What happens when the *Thing* that’s animated your imagination, given your heart direction, and given your actions a deeper (more far reaching) trajectory, doesn’t work out at all?
Different from never happening, what happens when the *Thing* finally presents itself as a wide open door of possibility then starts to go very badly, once you’re through the door. And then instead of changing or getting better, it ends.
When the *Thing* ends it is a painful flail in slow-motion, a stagger into the surreal.
Color, flavor, light, and movement all drain from the basin of your present reality.
Days may accumulate into a week of bewilderment.
And when that one bewildering week turns into two, you start to see yourself in a way you never have before.
When the bottom of YOU drops out, and the strings in the knots and in the elaborate weaves you’ve woven for yourself begin not to just unravel, but disintegrate between your confused fingertips, you start to get real with yourself real quick.
Illusions tumble away and you really start to *see* yourself. Unclear are your past motivations or reasons for doing anything, but cuttingly clear are the expressions and gestures and missteps and messiness of the body you see before you in a mirror, and of course the vivid mess of multicolored shreds and strings piled at your feet.
That is what happened when my *Thing* didn’t work out. And now, on the other side of hope—on the other side of all of that animating wonder for the thing that was not to be—I wonder why (at all) the thing took shape in me. Why did the hope or idea take shape with such certainty in me? It is easier to discount the truth—the realness— the validity of the thing into whose arc I threw myself. But along side of the failure, it still stirred up truth, and realness and validity in me and those things leave room for purpose. So maybe doubting the thing is not the way to examine it, or even to doubt at all, but to examine my hope, my certainty of the outcome.

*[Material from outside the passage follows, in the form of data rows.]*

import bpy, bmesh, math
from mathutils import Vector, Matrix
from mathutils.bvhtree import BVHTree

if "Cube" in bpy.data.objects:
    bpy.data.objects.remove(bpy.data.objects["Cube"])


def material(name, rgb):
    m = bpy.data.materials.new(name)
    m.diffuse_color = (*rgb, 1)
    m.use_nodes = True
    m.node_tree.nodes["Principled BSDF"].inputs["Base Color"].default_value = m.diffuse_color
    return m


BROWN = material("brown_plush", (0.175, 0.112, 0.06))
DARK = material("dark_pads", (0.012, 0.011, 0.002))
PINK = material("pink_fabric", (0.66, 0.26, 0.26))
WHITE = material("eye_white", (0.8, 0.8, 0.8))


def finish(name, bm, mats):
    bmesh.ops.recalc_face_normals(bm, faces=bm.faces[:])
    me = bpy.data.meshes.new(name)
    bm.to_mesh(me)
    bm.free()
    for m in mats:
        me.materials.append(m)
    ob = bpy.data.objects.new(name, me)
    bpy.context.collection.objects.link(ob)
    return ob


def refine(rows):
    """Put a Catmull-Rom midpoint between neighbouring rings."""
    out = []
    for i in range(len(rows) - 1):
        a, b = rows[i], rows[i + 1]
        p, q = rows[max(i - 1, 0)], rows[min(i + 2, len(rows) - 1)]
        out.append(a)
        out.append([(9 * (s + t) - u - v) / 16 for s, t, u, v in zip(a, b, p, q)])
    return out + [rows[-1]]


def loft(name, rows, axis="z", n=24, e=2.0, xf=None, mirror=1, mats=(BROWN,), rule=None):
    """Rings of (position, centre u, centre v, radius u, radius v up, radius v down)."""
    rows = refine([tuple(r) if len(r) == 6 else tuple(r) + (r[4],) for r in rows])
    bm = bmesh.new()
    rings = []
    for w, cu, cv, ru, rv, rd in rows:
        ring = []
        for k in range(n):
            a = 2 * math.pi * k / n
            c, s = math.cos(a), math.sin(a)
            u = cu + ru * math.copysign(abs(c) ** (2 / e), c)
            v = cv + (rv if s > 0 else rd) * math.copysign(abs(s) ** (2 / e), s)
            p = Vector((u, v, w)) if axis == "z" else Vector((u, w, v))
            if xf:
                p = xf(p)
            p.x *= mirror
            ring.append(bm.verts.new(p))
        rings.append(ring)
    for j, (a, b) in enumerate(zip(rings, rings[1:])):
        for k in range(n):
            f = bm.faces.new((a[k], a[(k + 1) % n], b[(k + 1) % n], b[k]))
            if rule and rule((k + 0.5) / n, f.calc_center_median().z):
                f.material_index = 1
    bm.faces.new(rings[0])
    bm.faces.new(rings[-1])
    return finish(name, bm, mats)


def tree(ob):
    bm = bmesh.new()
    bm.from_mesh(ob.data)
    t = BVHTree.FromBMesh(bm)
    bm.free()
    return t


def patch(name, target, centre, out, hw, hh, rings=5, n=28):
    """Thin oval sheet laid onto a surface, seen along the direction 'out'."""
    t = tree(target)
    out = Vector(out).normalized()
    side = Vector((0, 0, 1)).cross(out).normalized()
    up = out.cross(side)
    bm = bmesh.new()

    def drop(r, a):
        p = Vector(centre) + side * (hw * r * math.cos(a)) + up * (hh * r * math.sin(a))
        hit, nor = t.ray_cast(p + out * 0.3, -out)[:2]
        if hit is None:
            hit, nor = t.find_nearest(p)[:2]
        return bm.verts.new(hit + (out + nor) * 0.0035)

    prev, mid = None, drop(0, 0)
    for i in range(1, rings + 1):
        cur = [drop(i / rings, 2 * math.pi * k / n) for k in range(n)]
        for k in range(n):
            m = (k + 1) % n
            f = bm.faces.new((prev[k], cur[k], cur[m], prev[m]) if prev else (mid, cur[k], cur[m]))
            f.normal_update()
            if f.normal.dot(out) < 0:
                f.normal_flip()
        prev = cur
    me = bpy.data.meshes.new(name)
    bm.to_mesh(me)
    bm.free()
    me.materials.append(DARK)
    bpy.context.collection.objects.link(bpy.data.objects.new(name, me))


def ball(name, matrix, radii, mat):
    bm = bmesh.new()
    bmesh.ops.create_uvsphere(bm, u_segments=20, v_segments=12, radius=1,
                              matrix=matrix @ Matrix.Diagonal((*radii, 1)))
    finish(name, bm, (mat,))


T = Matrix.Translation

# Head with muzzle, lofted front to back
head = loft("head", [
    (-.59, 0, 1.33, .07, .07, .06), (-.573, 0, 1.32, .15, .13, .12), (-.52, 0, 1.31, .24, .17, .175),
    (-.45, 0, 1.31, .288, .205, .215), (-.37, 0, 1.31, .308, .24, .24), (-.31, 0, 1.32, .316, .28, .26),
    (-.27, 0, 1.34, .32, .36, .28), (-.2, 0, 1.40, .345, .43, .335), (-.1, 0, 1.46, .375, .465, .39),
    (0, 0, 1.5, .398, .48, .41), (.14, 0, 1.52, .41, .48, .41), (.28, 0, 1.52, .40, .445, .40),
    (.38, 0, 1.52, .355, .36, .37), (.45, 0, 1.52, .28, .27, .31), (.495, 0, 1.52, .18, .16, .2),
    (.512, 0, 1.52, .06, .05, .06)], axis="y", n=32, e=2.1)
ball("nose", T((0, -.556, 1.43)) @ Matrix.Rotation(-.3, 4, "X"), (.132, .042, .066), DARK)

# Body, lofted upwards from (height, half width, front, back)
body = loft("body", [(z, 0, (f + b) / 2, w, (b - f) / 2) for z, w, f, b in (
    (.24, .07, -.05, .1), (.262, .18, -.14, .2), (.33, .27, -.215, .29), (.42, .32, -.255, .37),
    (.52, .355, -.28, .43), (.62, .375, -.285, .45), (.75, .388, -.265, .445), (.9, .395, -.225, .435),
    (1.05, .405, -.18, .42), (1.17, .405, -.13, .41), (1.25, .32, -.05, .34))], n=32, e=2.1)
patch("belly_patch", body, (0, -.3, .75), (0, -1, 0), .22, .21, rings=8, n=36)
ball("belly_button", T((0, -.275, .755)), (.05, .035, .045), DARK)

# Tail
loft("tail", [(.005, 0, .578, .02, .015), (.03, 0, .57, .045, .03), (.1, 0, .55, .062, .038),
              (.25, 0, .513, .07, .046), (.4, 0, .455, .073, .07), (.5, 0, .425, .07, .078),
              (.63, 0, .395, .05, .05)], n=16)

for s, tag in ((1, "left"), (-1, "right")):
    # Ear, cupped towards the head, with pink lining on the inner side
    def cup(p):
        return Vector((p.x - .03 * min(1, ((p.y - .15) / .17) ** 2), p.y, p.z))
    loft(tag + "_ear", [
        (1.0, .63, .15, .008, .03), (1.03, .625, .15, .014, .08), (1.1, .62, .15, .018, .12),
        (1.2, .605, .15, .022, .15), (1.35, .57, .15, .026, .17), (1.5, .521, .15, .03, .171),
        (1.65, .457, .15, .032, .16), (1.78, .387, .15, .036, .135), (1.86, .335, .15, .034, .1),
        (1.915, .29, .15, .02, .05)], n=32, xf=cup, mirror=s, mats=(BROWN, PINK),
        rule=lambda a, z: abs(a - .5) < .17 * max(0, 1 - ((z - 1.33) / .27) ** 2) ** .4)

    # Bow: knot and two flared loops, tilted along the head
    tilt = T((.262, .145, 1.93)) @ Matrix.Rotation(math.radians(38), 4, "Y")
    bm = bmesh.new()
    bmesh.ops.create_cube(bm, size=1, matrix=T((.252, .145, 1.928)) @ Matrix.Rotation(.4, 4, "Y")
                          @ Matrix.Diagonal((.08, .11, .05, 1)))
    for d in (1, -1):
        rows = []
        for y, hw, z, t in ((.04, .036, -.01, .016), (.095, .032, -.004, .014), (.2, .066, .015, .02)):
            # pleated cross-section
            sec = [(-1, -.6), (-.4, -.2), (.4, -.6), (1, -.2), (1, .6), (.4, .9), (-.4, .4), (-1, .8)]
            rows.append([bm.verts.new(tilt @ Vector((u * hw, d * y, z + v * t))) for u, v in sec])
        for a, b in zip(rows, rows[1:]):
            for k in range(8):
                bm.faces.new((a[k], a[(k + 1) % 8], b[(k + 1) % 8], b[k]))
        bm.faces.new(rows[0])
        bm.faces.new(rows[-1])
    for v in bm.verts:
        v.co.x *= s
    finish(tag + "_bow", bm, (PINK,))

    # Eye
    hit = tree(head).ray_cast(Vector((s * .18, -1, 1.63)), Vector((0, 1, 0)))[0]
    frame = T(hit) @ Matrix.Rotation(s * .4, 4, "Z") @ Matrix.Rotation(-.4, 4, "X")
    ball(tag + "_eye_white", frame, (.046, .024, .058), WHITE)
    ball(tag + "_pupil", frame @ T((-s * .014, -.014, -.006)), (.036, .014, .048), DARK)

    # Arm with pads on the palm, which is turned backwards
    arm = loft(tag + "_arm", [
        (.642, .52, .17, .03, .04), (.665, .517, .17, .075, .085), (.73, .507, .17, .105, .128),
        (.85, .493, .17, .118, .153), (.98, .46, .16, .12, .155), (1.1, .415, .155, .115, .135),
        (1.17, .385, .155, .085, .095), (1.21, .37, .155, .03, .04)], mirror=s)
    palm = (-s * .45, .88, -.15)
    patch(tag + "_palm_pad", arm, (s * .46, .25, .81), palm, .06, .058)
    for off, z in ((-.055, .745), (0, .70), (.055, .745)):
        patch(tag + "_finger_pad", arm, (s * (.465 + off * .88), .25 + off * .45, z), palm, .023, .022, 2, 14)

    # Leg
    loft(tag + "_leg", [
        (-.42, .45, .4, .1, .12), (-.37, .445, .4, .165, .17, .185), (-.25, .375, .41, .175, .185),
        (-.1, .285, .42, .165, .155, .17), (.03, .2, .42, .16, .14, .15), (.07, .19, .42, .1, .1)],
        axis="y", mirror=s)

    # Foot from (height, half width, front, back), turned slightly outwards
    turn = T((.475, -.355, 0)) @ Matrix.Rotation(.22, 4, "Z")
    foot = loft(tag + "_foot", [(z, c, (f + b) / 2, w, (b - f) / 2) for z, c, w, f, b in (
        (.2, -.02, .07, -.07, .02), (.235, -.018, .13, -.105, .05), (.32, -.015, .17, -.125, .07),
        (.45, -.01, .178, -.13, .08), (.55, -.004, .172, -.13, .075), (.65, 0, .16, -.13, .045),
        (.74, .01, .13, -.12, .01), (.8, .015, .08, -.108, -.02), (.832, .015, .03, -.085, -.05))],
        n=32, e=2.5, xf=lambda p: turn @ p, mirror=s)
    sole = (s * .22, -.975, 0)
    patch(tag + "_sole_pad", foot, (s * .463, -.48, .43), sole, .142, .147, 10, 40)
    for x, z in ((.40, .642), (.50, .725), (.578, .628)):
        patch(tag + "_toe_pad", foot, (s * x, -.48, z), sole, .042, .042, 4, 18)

Many of my most beloved sayings are those that describe exactness in the mess, beauty in the chaos, knowing that life should not be organized but radical, that we are all together fully messed up and are wrecks, and are also fully good. We are not simply “either’s” and “or’s”, but “both’s” and “and’s”. We are things riven, but also beautifully given.
And so I share this poem by Christian Wiman. Please give it a read. It’s also beautiful read aloud, so give that a whirl if you will. You can also hear the audio of Christian’s reading by clicking here
“Every Riven Thing”
God goes, belonging to every riven thing he’s made
sing his being simply by being
the thing it is:
stone and tree and sky,
man who sees and sings and wonders why
God goes. Belonging, to every riven thing he’s made,
means a storm of peace.
Think of the atoms inside the stone.
Think of the man who sits alone
trying to will himself into a stillness where
God goes belonging. To every riven thing he’s made
there is given one shade
shaped exactly to the thing itself:
under the tree a darker tree;
under the man the only man to see
God goes belonging to every riven thing. He’s made
the things that bring him near,
made the mind that makes him go.
A part of what man knows,
apart from what man knows,
God goes belonging to every riven thing he’s made.